Authors: Xiaoqing Zeng, Eduard Bernhardt, Helmut Beckers, and Helge Willner
Journal: Inorganic Chemistry
Affiliation: FB C − Anorganische Chemie, Bergische Universität, Wuppertal, Germany
Take-Home Importance according to the Authors: Two explosive triazides of phosphorus(V), OP(N3)3 and SP(N3)3, have been prepared as neat substances and structurally characterized.
Both compounds can be handled in gas, liquid, and solid states in submillimolar quantities. Their single-crystal structures were obtained by X-ray diffraction and found to be significantly distorted from the predicted ideal C3 symmetry because of intermolecular interactions. The spectroscopic and structural properties are discussed in combination with density functional theory calculations.
Take-Home Importance according to the Blogger: As chemists have successfully synthesized two very energetic phosphorus-azide compound, just want to emphasize that simple things are difficult to do sometimes. Kudos.
Summary: Organic azide compounds are known to be thermally unstable and sometimes extremely heat- or shock- sensitive. In 1975, Dr. Wolfgang Buder and Dr. Armin Schmidt at the University of Stuttgart isolated P(N3)3, OP(N3)3, and P(N3)5 by reacting sodium azide with the respective PClxOy salts (DOI: 10.1002/zaac.19754150310). The compounds were characterized in concentration solutions by IR, Raman, and 31P NMR. From these techniques, deduction of molecular species’ structure is not difficult. Since these molecules are already in solution, handling may be much easier than their neat state, which SP(N3)3 in acetonitrile has been reported to be stable. A concept mentioned in the previous post, safe handling of unstable materials often involve in manageable small quantity, such as a dilute solution.

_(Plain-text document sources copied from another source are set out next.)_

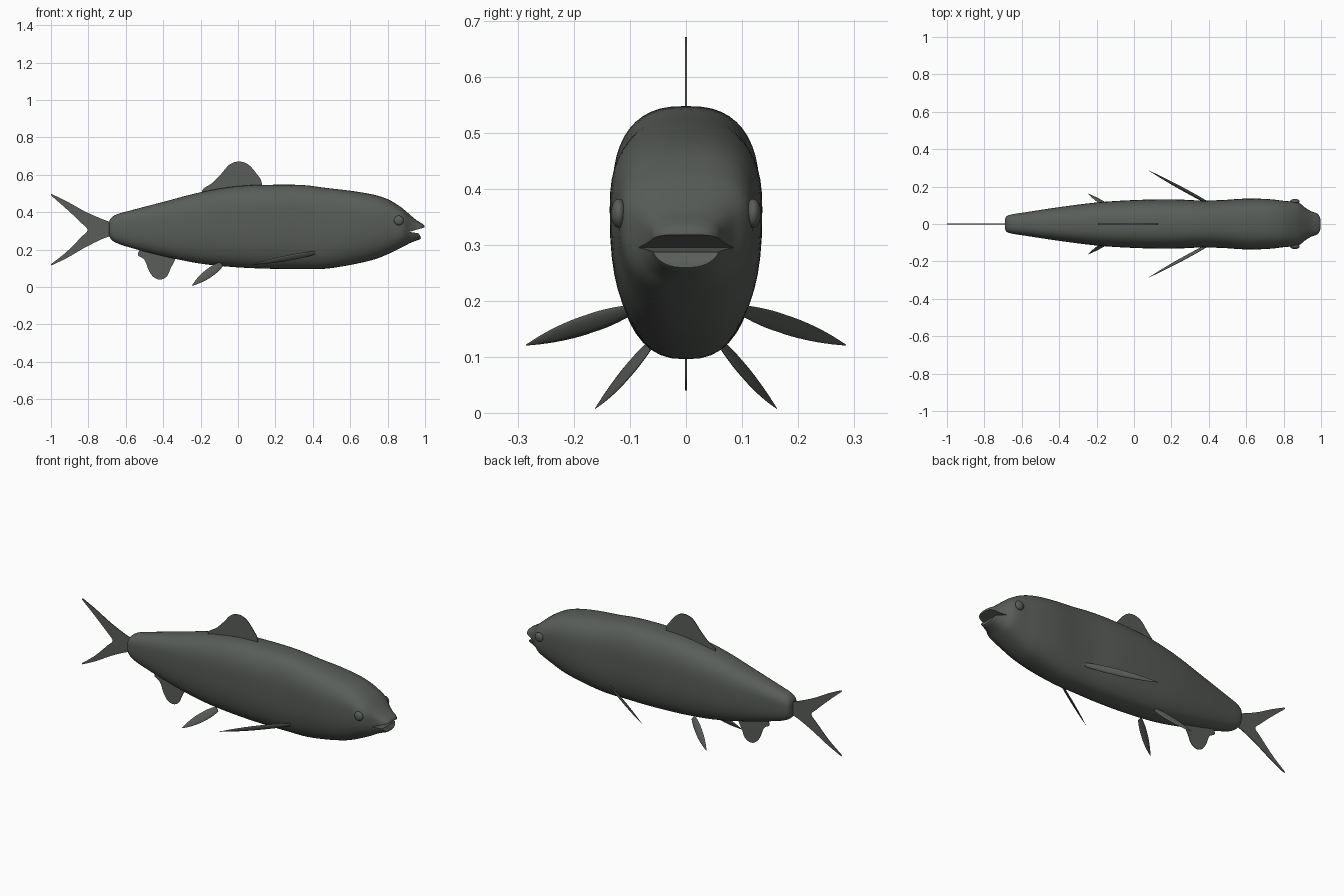
import bpy, bmesh, math
from mathutils import Vector

cube = bpy.data.objects.get("Cube")
if cube:
    bpy.data.objects.remove(cube)

skin = bpy.data.materials.new("dark grey skin")
skin.use_nodes = True
skin.diffuse_color = (0.10, 0.11, 0.10, 1)
skin.node_tree.nodes["Principled BSDF"].inputs["Base Color"].default_value = skin.diffuse_color


def finish(name, bm, angle=40):
    bmesh.ops.recalc_face_normals(bm, faces=bm.faces)
    mesh = bpy.data.meshes.new(name)
    bm.to_mesh(mesh)
    bm.free()
    mesh.materials.append(skin)
    obj = bpy.data.objects.new(name, mesh)
    bpy.context.collection.objects.link(obj)
    smooth(obj, angle)
    return obj


def smooth(obj, angle):
    bpy.ops.object.select_all(action='DESELECT')
    obj.select_set(True)
    bpy.context.view_layer.objects.active = obj
    bpy.ops.object.shade_smooth_by_angle(angle=math.radians(angle))


def spline(points, steps):
    """Smooth open curve through points of any dimension."""
    pts = [points[0]] + list(points) + [points[-1]]
    out = []
    for a, b, c, d in zip(pts, pts[1:], pts[2:], pts[3:]):
        for i in range(steps):
            t = i / steps
            out.append([0.5 * (2 * q + (r - p) * t + (2 * p - 5 * q + 4 * r - s) * t * t
                               + (3 * q - p - 3 * r + s) * t ** 3)
                        for p, q, r, s in zip(a, b, c, d)])
    return out + [list(points[-1])]


def loft(rings):
    bm = bmesh.new()
    loops = [[bm.verts.new(p) for p in ring] for ring in rings]
    for a, b in zip(loops, loops[1:]):
        for i in range(len(a)):
            j = (i + 1) % len(a)
            bm.faces.new((a[i], a[j], b[j], b[i]))
    bm.faces.new(loops[0])
    bm.faces.new(loops[-1])
    return bm


def section(x, low, high, half, power=2.6, count=48):
    """Flattened oval, widest above its middle."""
    mid = low + (high - low) * 0.62
    ring = []
    for i in range(count):
        a = math.tau * i / count
        c, s = math.cos(a), math.sin(a)
        y = math.copysign(abs(c) ** (2 / power), c) * half
        z = math.copysign(abs(s) ** (2 / power), s)
        ring.append((x, y, mid + z * (high - mid if s > 0 else mid - low)))
    return ring


# Body: x, belly height, back height, half width
stations = [
    (-0.69, 0.28, 0.345, 0.025), (-0.68, 0.257, 0.368, 0.042), (-0.65, 0.236, 0.388, 0.052),
    (-0.58, 0.212, 0.408, 0.063), (-0.4, 0.165, 0.455, 0.09), (-0.2, 0.125, 0.507, 0.115),
    (0, 0.105, 0.54, 0.128), (0.2, 0.097, 0.547, 0.132), (0.35, 0.096, 0.545, 0.126),
    (0.47, 0.098, 0.53, 0.128), (0.6, 0.118, 0.515, 0.136), (0.72, 0.145, 0.495, 0.133),
    (0.8, 0.175, 0.47, 0.124), (0.86, 0.204, 0.435, 0.118), (0.89, 0.219, 0.412, 0.108),
    (0.92, 0.235, 0.386, 0.084), (0.95, 0.247, 0.361, 0.067), (0.975, 0.257, 0.345, 0.058),
    (0.99, 0.275, 0.335, 0.045), (0.996, 0.3, 0.328, 0.03)]
body = finish("body", loft([section(*s) for s in spline(stations, 4)]))

# Open mouth, cut with a wedge
bm = bmesh.new()
wedge = [(0.915, 0.295), (1.1, 0.347), (1.1, 0.2), (0.99, 0.2), (0.976, 0.27), (0.966, 0.287)]
face = bm.faces.new([bm.verts.new((x, -0.2, z)) for x, z in wedge])
side = bmesh.ops.extrude_face_region(bm, geom=[face])["geom"]
bmesh.ops.translate(bm, verts=[v for v in side if isinstance(v, bmesh.types.BMVert)], vec=(0, 0.4, 0))
cutter = finish("mouth_cutter", bm)
cutter.hide_render = True
cut = body.modifiers.new("mouth", 'BOOLEAN')
cut.operation = 'DIFFERENCE'
cut.solver = 'EXACT'
cut.object = cutter
bpy.ops.object.select_all(action='DESELECT')
bpy.context.view_layer.objects.active = body
body.select_set(True)
bpy.ops.object.modifier_apply(modifier=cut.name)
bpy.data.objects.remove(cutter)
smooth(body, 40)


# Flat fins on the centre line, each bounded by smooth edges
def flat_fin(name, edges, thick=0.004):
    bm = bmesh.new()
    outline = [p for edge in edges for p in spline(edge, 6)]
    face = bm.faces.new([bm.verts.new((x, -thick / 2, z)) for x, z in outline])
    side = bmesh.ops.extrude_face_region(bm, geom=[face])["geom"]
    verts = [v for v in side if isinstance(v, bmesh.types.BMVert)]
    bmesh.ops.translate(bm, verts=verts, vec=(0, thick, 0))
    bmesh.ops.remove_doubles(bm, verts=bm.verts, dist=0.0001)
    return finish(name, bm)


flat_fin("tail_fin", [
    [(-0.66, 0.34), (-0.73, 0.365), (-0.82, 0.405), (-0.91, 0.455), (-0.998, 0.498)],
    [(-1, 0.49), (-0.92, 0.42), (-0.84, 0.345), (-0.805, 0.305), (-0.84, 0.265), (-0.92, 0.185), (-1, 0.122)],
    [(-0.998, 0.115), (-0.91, 0.158), (-0.82, 0.21), (-0.73, 0.255), (-0.66, 0.28)]])
flat_fin("dorsal_fin", [
    [(-0.18, 0.48), (-0.19, 0.52), (-0.14, 0.555), (-0.09, 0.605), (-0.045, 0.655), (0.005, 0.671),
     (0.055, 0.655), (0.1, 0.605), (0.125, 0.565), (0.13, 0.5)]])
flat_fin("anal_fin", [
    [(-0.52, 0.21), (-0.535, 0.172), (-0.5, 0.145), (-0.475, 0.085), (-0.45, 0.052), (-0.415, 0.04),
     (-0.38, 0.058), (-0.36, 0.1), (-0.335, 0.15), (-0.32, 0.2)]])


# Paired fins: slim blades swept back from root to tip
def blade(name, root, tip, chord, width, thick):
    root, tip, chord = Vector(root), Vector(tip), Vector(chord)
    along = tip - root
    chord = (chord - chord.project(along)).normalized()
    normal = along.cross(chord).normalized()
    rings = []
    for i in range(17):
        t = i / 16
        swell = 0.45 + 0.55 * math.sin(math.pi * min(1, t * 1.25 + 0.1)) if t < 0.4 else \
            max(0.06, math.cos((t - 0.4) / 0.6 * math.pi / 2) ** 0.8)
        rings.append([root + along * t + chord * width * swell * math.cos(a)
                      + normal * thick * swell * math.sin(a)
                      for a in (math.tau * k / 12 for k in range(12))])
    finish(name, loft(rings))


for side, s in (("left", 1), ("right", -1)):
    blade(side + "_pectoral_fin", (0.41, 0.105 * s, 0.182), (0.08, 0.285 * s, 0.121),
          (0.2, 0.2 * s, 0.6), 0.017, 0.006)
    blade(side + "_pelvic_fin", (-0.09, 0.062 * s, 0.122), (-0.245, 0.162 * s, 0.008),
          (0.6, 0.1 * s, -0.6), 0.024, 0.005)
    # Eye
    bm = bmesh.new()
    bmesh.ops.create_uvsphere(bm, u_segments=24, v_segments=14, radius=1)
    bmesh.ops.scale(bm, vec=(0.026, 0.014, 0.026), verts=bm.verts)
    bmesh.ops.translate(bm, vec=(0.86, 0.12 * s, 0.356), verts=bm.verts)
    finish(side + "_eye", bm)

The lack of stability in azides often springs from the bond cleavage that will form nitrides and very thermodynamically favorable nitrogen gas. As the product is a fairly inert gas, the back reaction equilibrium constant is tiny and the kinetics must be very fast. If a compound rapidly produces gas and expands in volume, the most simple case is an explosion. So the isolation and the consequent crystallography of these materials demand advanced techniques and of course very steady and careful hands. The authors have warned about ampoule-key techniques for standard manipulations of volatile materials that those typical handling may produce explosions upon mechanical stress.
Now, the synthetic scheme of these molecules is straightforward that the solvent (acetonitrile) and reagent (OPCl3 or SPCl3) are directly condensed into reaction vessel containing dry NaN3 under liquid nitrogen (L.N.). By warming the reaction flask and stirring, reactions occur without external source of energy input. If you have read about the experimental setup, you might wonder why a simple Schlenk line is fitted with not one, but three U traps. Traps on the Schlenk line are usually used as a filtration device that prevent volatile or gaseous compounds from entering the vacuum source, typically a vacuum pump. The trap condense the materials that would otherwise damaging the internal parts of a vacuum pump by lowering the temperature and causing phase changes. The decreasing volume via cooling also often results in a better vacuum. However, these traps serve different functions. By setting traps at different temperatures ( –30, –100, –196 degrees Celsius in the case of OP(N3)3), product, unreacted starting materials and solvent, and noncondensed gases can be separated by different vapor pressures, as the reaction flask was warmed to room temperature slowly.
Using similar warming-cooling concept, Raman spectroscopy was performed to further confirm the product after gas phase infrared spectroscopy. Product in an argon matrix was deposited Rh-plated Cu block for infrared spectroscopy. In all cases, the measured vibrational frequencies matched up well with calculations. The flexibility in the azide moieties in these molecules has cause significant symmetry distortion evident in the spectroscopic characterization. Finally, crystal structure was obtained by slow-warming and condensing of the product. The crystal mounting process was a bit complicated, since those molecules melt at room temperatures and they are not quite stable.
So overall, the chemical concept presented in this paper is a simple metathesis reaction that generated NaCl and the chalcogenide-phosphoryl azide. However, to get there, specialized equipments and great techniques were necessary. The group have progressed very well, from the synthesis of O2S(N3)2 to recent isolation of small molecules OPN and ONP. There are many more simple compounds in the family that are also quite unstable. However, skills of good chemists make their isolation no longer just wishful thinking.